I racked my brains, but I couldn't think of anything she could be referring to. "Your Daily Skinny newsletter at Skinny.com," she told me, before I could ask. "I'm glad you're thinking about losing weight, but I'm unsubscribing. And don't think you'll be getting that shipment of sirop d'erable this Christmas."
I finally understood. Nearly two years ago, the company that owned the Skinny.com domain name offered toit to me, but I balked at their $50,000 price. Instead, it was purchased by The Fountain of Youth Group, which is now using it to sell diet pills. Worse, the "Edita's Skinny" site had a "Daily Skinny" newsletter, and people were getting it mixed up with me.

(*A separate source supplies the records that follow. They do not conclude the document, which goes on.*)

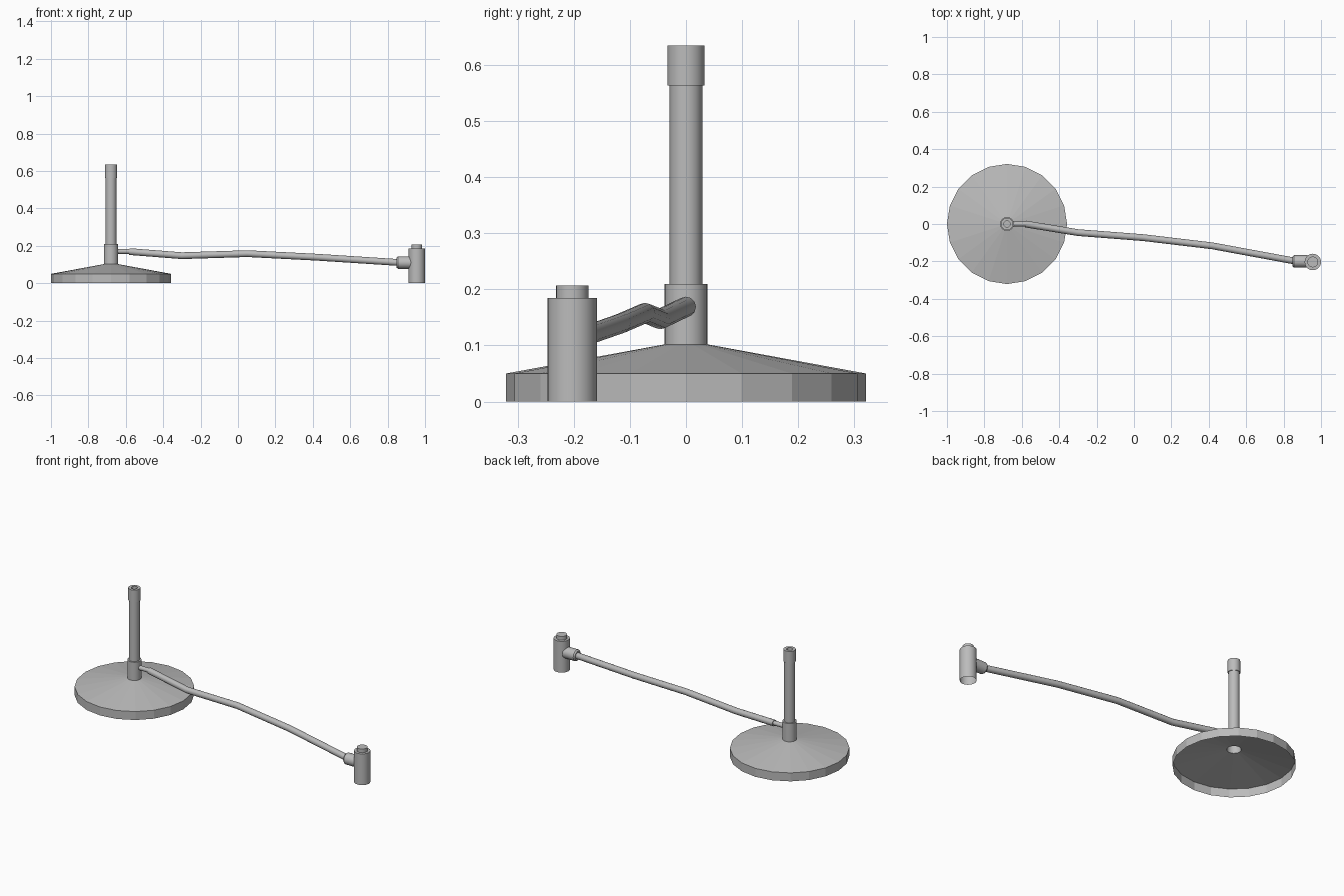
import bpy, bmesh
from math import pi, cos, sin
from mathutils import Vector, Matrix

if "Cube" in bpy.data.objects:
    bpy.data.objects.remove(bpy.data.objects["Cube"])

grey = bpy.data.materials.new("plain grey")
grey.use_nodes = True
GREY = (0.5, 0.5, 0.5, 1)
grey.diffuse_color = GREY
grey.node_tree.nodes["Principled BSDF"].inputs["Base Color"].default_value = GREY


def finish(name, bm, matrix=None):
    bmesh.ops.remove_doubles(bm, verts=bm.verts, dist=1e-5)
    mesh = bpy.data.meshes.new(name)
    bm.to_mesh(mesh)
    bm.free()
    mesh.materials.append(grey)
    obj = bpy.data.objects.new(name, mesh)
    bpy.context.scene.collection.objects.link(obj)
    if matrix:
        obj.matrix_world = matrix
    return obj


def skin(bm, rings):
    """Join successive rings of vertices with quads."""
    n = len(rings[0])
    for a, b in zip(rings, rings[1:]):
        for i in range(n):
            j = (i + 1) % n
            bm.faces.new((a[i], a[j], b[j], b[i]))


def lathe(name, profile, place, sides=20, axis="Z"):
    """Turn (radius, height) points around an axis."""
    bm = bmesh.new()
    rings = [[bm.verts.new((r * cos(2 * pi * i / sides), r * sin(2 * pi * i / sides), z))
              for i in range(sides)] for r, z in profile]
    skin(bm, rings)
    turn = Matrix.Rotation(pi / 2, 4, "Y") if axis == "X" else Matrix()
    return finish(name, bm, Matrix.Translation(place) @ turn)


def tube(name, points, radius, sides=12):
    """Sweep a round section along a bent path, with closed ends."""
    pts = [Vector(p) for p in points]
    bm = bmesh.new()
    rings = []
    for k, p in enumerate(pts):
        along = (pts[min(k + 1, len(pts) - 1)] - pts[max(k - 1, 0)]).normalized()
        side = along.cross(Vector((0, 0, 1))).normalized()
        up = side.cross(along)
        rings.append([bm.verts.new(p + radius * (cos(a) * side + sin(a) * up))
                      for a in (2 * pi * i / sides for i in range(sides))])
    skin(bm, rings)
    bm.faces.new(rings[0][::-1])
    bm.faces.new(rings[-1])
    return finish(name, bm)


STAND = (-0.679, 0, 0)
VALVE = (0.956, -0.203, 0)

# Hollow base, open underneath
lathe("base", [(0.321, 0), (0.321, 0.05), (0.038, 0.102)], STAND)

# Collar, barrel and bored cap
lathe("collar", [(0.038, 0.102), (0.038, 0.21), (0.029, 0.21)], STAND)
lathe("barrel", [(0.029, 0.21), (0.029, 0.565)], STAND)
lathe("barrel_cap", [(0.029, 0.563), (0.033, 0.563), (0.033, 0.635),
                     (0.017, 0.635), (0.017, 0.21), (0, 0.21)], STAND)

# Gas inlet and hose
tube("inlet", [(-0.66, 0, 0.17), (-0.56, 0, 0.17)], 0.013)
tube("hose", [(-0.58, 0, 0.169), (-0.3, -0.046, 0.147), (0.05, -0.073, 0.158),
              (0.42, -0.117, 0.139), (0.87, -0.2, 0.11)], 0.018)

# Supply valve: socket, open body and knob
lathe("valve_socket", [(0, 0), (0.027, 0), (0.033, 0.008), (0.033, 0.08)],
      (0.848, -0.2, 0.11), axis="X")
lathe("valve_body", [(0.044, 0), (0.044, 0.185), (0.029, 0.185)], VALVE)
lathe("valve_knob", [(0.029, 0.185), (0.029, 0.207), (0, 0.207)], VALVE)

# Smooth the round parts, keep the base facets flat
for obj in bpy.context.scene.objects:
    obj.select_set(obj.type == "MESH" and obj.name != "base")
    if obj.select_get():
        bpy.context.view_layer.objects.active = obj
bpy.ops.object.shade_smooth_by_angle(angle=pi / 5)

I immediately called my attorney, Sue Ferfunanpraffit, and asked her what we could do. She told me to wait for the outcome of Google's latest domain-name cases, which happen to be the hottest topic in cyberlaw circles in her homeland of Denmark. "Honey, if dey vin dis, den maybe you got a shot," she said.
Google is trying to pull the plug on a pair of Danish sites that clearly pose a threat to its growing dominance of the online search business. The sites in question, gogle.dk and guugle.dk, run their own search engines powered by Overture Services, the pay-for-placement search company formerly known as GoTo.com.
The folks at Google clearly think something's rotten in the state of you know where. They've filed an official complaint with the Dansk Internet Forum, and a representative there said a decision is expected in four to five weeks.
The man behind the two sites is fighting, however. He says he's been an affiliate for Overture--one of the many site owners that sends Overture traffic in return for a small fee--for more than a year, and everything is on the up-and-up.
"The case is pretty weird as Google.com (doesn't) even own google.dk," Danish entrepreneur Frank Vang wrote in an e-mail. That "domain is owned by a Danish bookshop."
The bookshop in question, The Google Bookstore, doesn't look much like a search engine, however. Vang, whom Google says owns more than 220 other domain names, may have trouble convincing trademark authorities he's not trading on Google's guud name.
Google does own gogle.com. Guugle.com, however, points to another entrepreneurial company called Commfind, based in Los Angeles, which also offers a Web search.
Mergers on hold
When I wasn't fending off Grandmother DuBaud's angry French-Canadian curses, I spent much of the week tracking whispers that AT&T Wireless is looking to merge with Cingular Wireless.
Wall Street was abuzz with rumors that the rival cell phone companies were playing footsie, the latest in a speculative on-again off-again dalliance dating back about a year. Apparently, their technology is a good fit, or something.
As luck would have it, I drove out of my cell phone service area in mid-denial from the companies. I immediately pulled a U-turn to reconnect, but found myself chatting instead with a traffic cop. Fortunately, I was able to expense the infraction after a failed bid to drum up sympathy as dot-com hack--an impecunious business these days, as everyone knows--turned up an interesting tidbit.
The wired-in officer informed me that prospects might be looking up for Internet journalists. Just look at APBNews.com, the all-crime, all-the-time Web site that expired last year--it's getting a new lease on life, she said.
I shot CEO Yovette Munford a quick e-mail, and she confirmed the story. The site will be doing a "soft launch" in May and will be offering a daily crime news column, a crime humor column, and a wanted column that will focus on missing people and wanted criminals. Later, the site plans to publish more ambitious audio and video features, she wrote.
I, for one, am glad. We're overdue for another low-speed chase down the Los Angles freeways, and I want someplace to get the straight, unvarnished story.
Spare me the criminal charges, but keep sending your rumors.